Nature has a way of keeping things in order with checks and balances. When an organism dominates or overpopulates an area it will eventually be knocked back down through predation, resource imitations, or disease. Insects will readily explode their populations when conditions are favorable. In pest control we see this quite frequently with German cockroaches and bed bugs. These insects get into our houses which are protected, climate-controlled environments with almost no natural predators (save the occasional spider or house centipede). As long as they have plenty of available nutrients they will continue to reproduce and grow their numbers until something drastic happens, which is usually an extensive treatment by a pest professional.
We see this happen on a large scale as well when an insect is introduced (accidentally or purposely) into an area they have never been before. When this happens the balance of nature can be offset and, without the presence of their natural enemies, these insects can exploit the situation and cause lots of havoc. For the most part our border inspection agencies (like APHIS) do a good job in keeping invasive insects at bay but unfortunately some still manage to sneak by.
Not to single out a particular region, but it does seem like many of our problematic invasive insect pests have come from Asia as of late. The following is an incomplete list of some of the invasive insects from Asia that are currently causing problems in the U.S:
- Asian citrus psyllid: Damages citrus plants causing a decline in citrus production.
- Asian cockroach: Identical in appearance to the German cockroach but infests mulch and pine straw around structures and fly to lights at night causing a general
- Asian lady beetle: Beneficial insects that feed on crop pests, but are a nuisance when they overwinter inside structures.
- Asian long-horned beetle: Destructive wood boring pest of maple and other hardwood trees.
- Asian needle ant: Nuisance ant that has a painful sting.

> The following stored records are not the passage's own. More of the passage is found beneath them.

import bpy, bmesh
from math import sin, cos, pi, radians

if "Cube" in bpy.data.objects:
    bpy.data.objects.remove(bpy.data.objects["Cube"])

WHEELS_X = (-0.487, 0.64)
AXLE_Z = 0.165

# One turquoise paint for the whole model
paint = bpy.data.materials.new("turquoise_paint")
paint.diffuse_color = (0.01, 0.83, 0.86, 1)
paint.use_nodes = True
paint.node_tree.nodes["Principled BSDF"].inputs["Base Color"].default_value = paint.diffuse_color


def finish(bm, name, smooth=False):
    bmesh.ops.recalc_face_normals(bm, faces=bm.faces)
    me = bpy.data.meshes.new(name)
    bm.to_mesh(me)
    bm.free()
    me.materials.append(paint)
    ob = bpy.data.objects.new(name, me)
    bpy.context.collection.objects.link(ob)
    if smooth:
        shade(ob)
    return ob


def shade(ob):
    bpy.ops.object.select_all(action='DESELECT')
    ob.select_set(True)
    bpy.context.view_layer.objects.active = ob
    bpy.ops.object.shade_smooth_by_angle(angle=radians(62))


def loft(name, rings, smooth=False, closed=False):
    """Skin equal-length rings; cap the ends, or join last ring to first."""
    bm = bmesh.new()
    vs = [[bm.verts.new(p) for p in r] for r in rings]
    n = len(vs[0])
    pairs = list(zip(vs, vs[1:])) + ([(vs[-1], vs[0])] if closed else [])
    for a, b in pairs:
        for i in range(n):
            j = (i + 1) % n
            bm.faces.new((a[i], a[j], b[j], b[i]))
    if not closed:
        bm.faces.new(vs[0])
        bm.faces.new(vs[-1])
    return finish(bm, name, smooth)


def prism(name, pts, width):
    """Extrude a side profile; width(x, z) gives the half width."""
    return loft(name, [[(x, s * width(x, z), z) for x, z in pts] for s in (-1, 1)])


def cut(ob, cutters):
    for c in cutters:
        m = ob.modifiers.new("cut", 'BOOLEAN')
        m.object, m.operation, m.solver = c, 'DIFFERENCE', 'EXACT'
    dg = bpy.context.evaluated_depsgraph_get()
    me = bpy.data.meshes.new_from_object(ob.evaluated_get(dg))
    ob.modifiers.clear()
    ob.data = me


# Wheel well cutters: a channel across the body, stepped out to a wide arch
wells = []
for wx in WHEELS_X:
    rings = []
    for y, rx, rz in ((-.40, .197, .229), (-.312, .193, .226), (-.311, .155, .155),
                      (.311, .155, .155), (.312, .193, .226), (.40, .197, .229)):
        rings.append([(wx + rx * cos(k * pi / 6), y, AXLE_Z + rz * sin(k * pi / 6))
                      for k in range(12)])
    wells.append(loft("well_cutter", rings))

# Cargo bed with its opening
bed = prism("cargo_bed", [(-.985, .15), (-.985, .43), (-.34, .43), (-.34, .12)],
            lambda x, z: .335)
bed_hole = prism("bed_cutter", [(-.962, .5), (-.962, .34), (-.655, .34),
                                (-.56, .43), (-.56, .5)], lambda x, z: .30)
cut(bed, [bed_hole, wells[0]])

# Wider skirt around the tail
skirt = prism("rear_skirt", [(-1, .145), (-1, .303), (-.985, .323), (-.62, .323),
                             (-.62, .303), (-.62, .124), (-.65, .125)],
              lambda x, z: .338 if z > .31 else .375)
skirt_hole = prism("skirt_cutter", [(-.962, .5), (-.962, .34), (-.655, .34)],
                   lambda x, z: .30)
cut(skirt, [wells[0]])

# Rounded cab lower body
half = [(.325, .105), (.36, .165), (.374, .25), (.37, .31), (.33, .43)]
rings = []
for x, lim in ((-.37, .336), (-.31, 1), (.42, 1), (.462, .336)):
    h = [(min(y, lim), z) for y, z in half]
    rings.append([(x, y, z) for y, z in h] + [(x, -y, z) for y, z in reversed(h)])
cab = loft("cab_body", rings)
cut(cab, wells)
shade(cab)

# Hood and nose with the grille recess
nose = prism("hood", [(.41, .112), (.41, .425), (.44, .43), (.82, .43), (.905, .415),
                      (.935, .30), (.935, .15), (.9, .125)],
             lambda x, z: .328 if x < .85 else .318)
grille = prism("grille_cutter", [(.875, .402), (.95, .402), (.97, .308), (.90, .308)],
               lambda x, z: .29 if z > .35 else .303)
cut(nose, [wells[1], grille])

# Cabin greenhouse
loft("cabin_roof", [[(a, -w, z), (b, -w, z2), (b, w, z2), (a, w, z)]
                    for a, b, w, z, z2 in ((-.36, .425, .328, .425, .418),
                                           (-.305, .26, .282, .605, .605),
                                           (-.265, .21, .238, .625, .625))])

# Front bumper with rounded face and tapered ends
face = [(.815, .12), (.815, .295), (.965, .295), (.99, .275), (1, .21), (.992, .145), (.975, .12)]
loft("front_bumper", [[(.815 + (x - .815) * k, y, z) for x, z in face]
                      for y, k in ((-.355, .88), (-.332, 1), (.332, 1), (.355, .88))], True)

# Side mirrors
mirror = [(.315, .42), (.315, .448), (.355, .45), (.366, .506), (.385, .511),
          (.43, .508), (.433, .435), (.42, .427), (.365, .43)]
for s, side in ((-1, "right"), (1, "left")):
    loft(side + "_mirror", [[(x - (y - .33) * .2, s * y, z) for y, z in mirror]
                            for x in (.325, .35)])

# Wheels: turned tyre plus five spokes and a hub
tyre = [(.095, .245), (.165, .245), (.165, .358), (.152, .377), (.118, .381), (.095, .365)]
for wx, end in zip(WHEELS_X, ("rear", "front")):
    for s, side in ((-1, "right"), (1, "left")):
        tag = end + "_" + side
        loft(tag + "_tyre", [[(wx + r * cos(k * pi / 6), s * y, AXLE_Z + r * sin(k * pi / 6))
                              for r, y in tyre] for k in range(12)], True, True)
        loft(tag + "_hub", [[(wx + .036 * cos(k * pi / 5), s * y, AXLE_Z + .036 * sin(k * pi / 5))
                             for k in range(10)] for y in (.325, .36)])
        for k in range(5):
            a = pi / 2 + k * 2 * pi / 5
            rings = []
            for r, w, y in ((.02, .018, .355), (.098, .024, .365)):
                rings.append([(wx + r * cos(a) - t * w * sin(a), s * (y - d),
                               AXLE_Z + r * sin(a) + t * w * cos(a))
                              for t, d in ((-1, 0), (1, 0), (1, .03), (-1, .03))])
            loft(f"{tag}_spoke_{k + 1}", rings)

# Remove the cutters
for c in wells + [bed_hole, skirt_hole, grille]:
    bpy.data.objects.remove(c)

- Asian tiger mosquito: A daytime biting species that vectors diseases such as West Nile Virus and Chickengunya.
- Brown marmorated stink bug: Feeds on fruits and vegetables and overwinters inside structures.
- Chili thrips: Attacks over 100 crops, including chili peppers, tea, strawberries, and tomatoes, resulting in defoliation and crop loss.
- Emerald Ash borer: Kills many tree species very quickly.
- Formosan subterranean termite: Very destructive structural pest.
- Hemlock woolly adelgid: Destroys Eastern Hemlock trees.
- Khapra beetle: Destructive pest of grain products and seeds.
- Kudzu bug: Damages soybeans and other legume crops, overwinters inside structures.
- Oriental fruit fly: Destructive pest of fruits and vegetables.
- Pink bollworm: Damages cotton plants.
- Pink Hibiscus mealybug: Destroys crops and ornamental plants.
Certainly not all of our problematic invasive insects have come from Asia. Two of the most difficult pest ants (Red Imported Fire Ants & Argentine Ants) we have to contend with are from Argentina in South America. But don’t fret, several countries in Asia in turn have to deal with invasive insects from North America so it goes both ways. Some of these are destructive plant pests such as the silverleaf whitefly, greenhouse whitefly, Western flower thrips, vegetable leaf miner, fall webworm, Florida mining fly, and ragweed beetle. We have also given them the Tropical fire ant which is indigenous to the Southern U.S.
As humans continue to travel around the world and increase international commerce, we will always have to deal with critters hitchhiking rides and ending up in foreign areas. As long as the climate is favorable and the resources are available, they will be able to proliferate especially without having what naturally keeps them in check. They can overpopulate areas, displace native species, and generally upset the natural balance of the ecosystem. Not unlike us!